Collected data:
┌────────

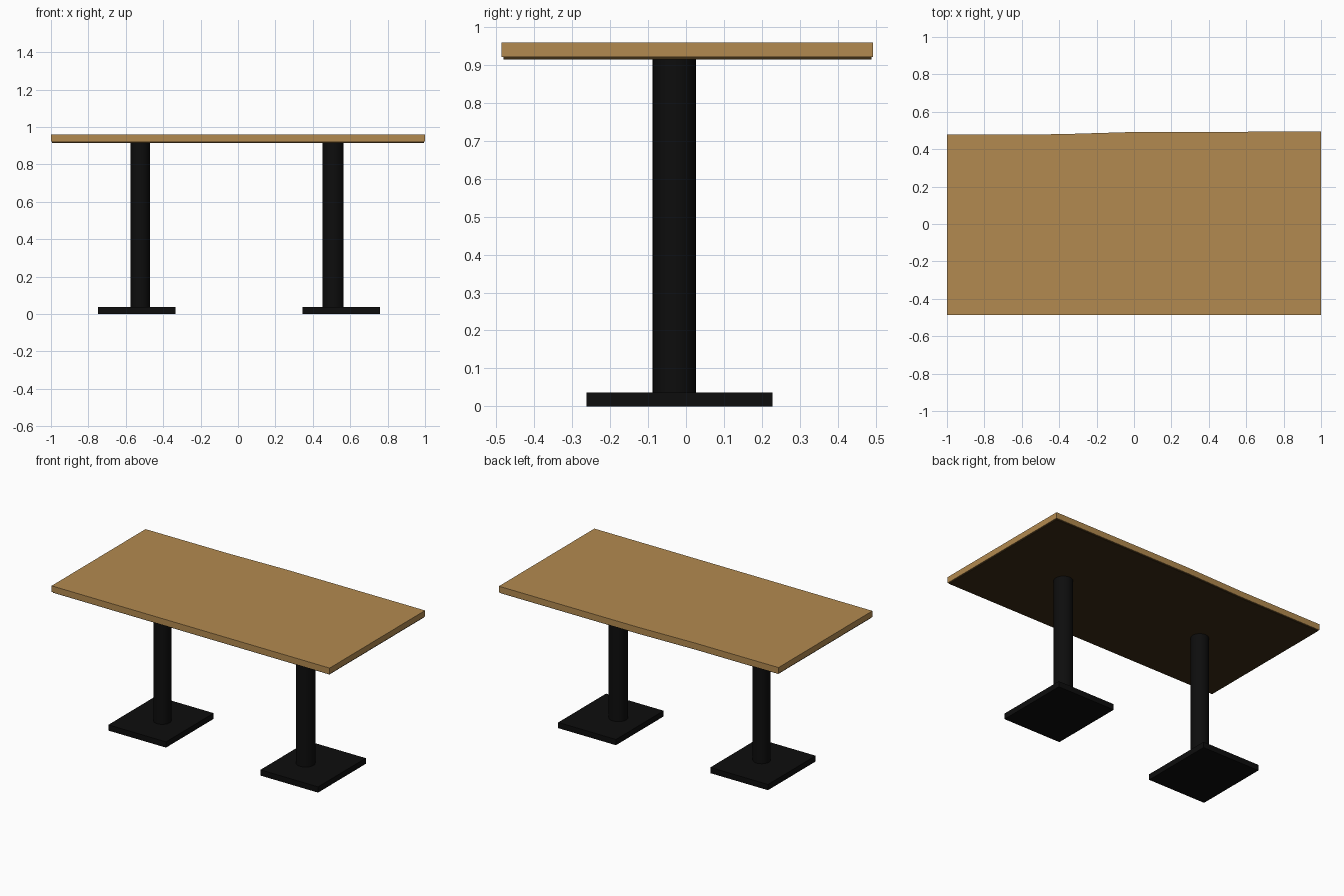
import bpy
import bmesh
import math

cube = bpy.data.objects.get("Cube")
if cube:
    bpy.data.objects.remove(cube, do_unlink=True)


def make_material(name, colour):
    mat = bpy.data.materials.new(name)
    mat.use_nodes = True
    mat.diffuse_color = (*colour, 1)
    bsdf = mat.node_tree.nodes["Principled BSDF"]
    bsdf.inputs["Base Color"].default_value = (*colour, 1)
    bsdf.inputs["Roughness"].default_value = 0.7
    return mat


wood = make_material("light wood", (0.45, 0.255, 0.08))
dark_wood = make_material("dark underside", (0.045, 0.025, 0.007))
black = make_material("black metal", (0.004, 0.004, 0.004))


def slab(name, outline, bottom, top, mat):
    """Extrude a flat outline between two heights."""
    bm = bmesh.new()
    face = bm.faces.new([bm.verts.new((x, y, bottom)) for x, y in outline])
    result = bmesh.ops.extrude_face_region(bm, geom=[face])
    verts = [v for v in result["geom"] if isinstance(v, bmesh.types.BMVert)]
    bmesh.ops.translate(bm, verts=verts, vec=(0, 0, top - bottom))
    bmesh.ops.recalc_face_normals(bm, faces=bm.faces)
    mesh = bpy.data.meshes.new(name)
    bm.to_mesh(mesh)
    bm.free()
    mesh.materials.append(mat)
    obj = bpy.data.objects.new(name, mesh)
    bpy.context.collection.objects.link(obj)
    return obj


def rectangle(cx, cy, width, depth):
    w, d = width / 2, depth / 2
    return [(cx - w, cy - d), (cx + w, cy - d), (cx + w, cy + d), (cx - w, cy + d)]


# Tabletop, with a slightly uneven back edge, and its dark underside
outline = [(-1, -0.487), (1, -0.487), (1, 0.494), (0, 0.492), (-0.4, 0.48), (-1, 0.478)]
slab("tabletop", outline, 0.921, 0.96, wood)
inset = [(x * 0.995, y * 0.99) for x, y in outline]
slab("tabletop_underside", inset, 0.915, 0.921, dark_wood)

# Two pedestals: square foot plate and round column
for side, base_x, column_x, radius in (
    ("right", -0.542, -0.523, 0.053),
    ("left", 0.552, 0.508, 0.057),
):
    slab(side + "_base", rectangle(base_x, -0.017, 0.415, 0.49), 0, 0.037, black)
    bpy.ops.mesh.primitive_cylinder_add(
        vertices=32, radius=radius, depth=0.89, location=(column_x, -0.031, 0.475))
    column = bpy.context.object
    column.name = side + "_column"
    column.data.materials.append(black)
    bpy.ops.object.shade_smooth_by_angle(angle=math.radians(30))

└────────

The response must hold only the lines above from the line with "mat = bpy.data.materials.new(name)" through the line with "(0.045, 0.025, 0.007))", each copied exactly, both ends kept.

_FINISHED TASK_
    mat = bpy.data.materials.new(name)
    mat.use_nodes = True
    mat.diffuse_color = (*colour, 1)
    bsdf = mat.node_tree.nodes["Principled BSDF"]
    bsdf.inputs["Base Color"].default_value = (*colour, 1)
    bsdf.inputs["Roughness"].default_value = 0.7
    return mat


wood = make_material("light wood", (0.45, 0.255, 0.08))
dark_wood = make_material("dark underside", (0.045, 0.025, 0.007))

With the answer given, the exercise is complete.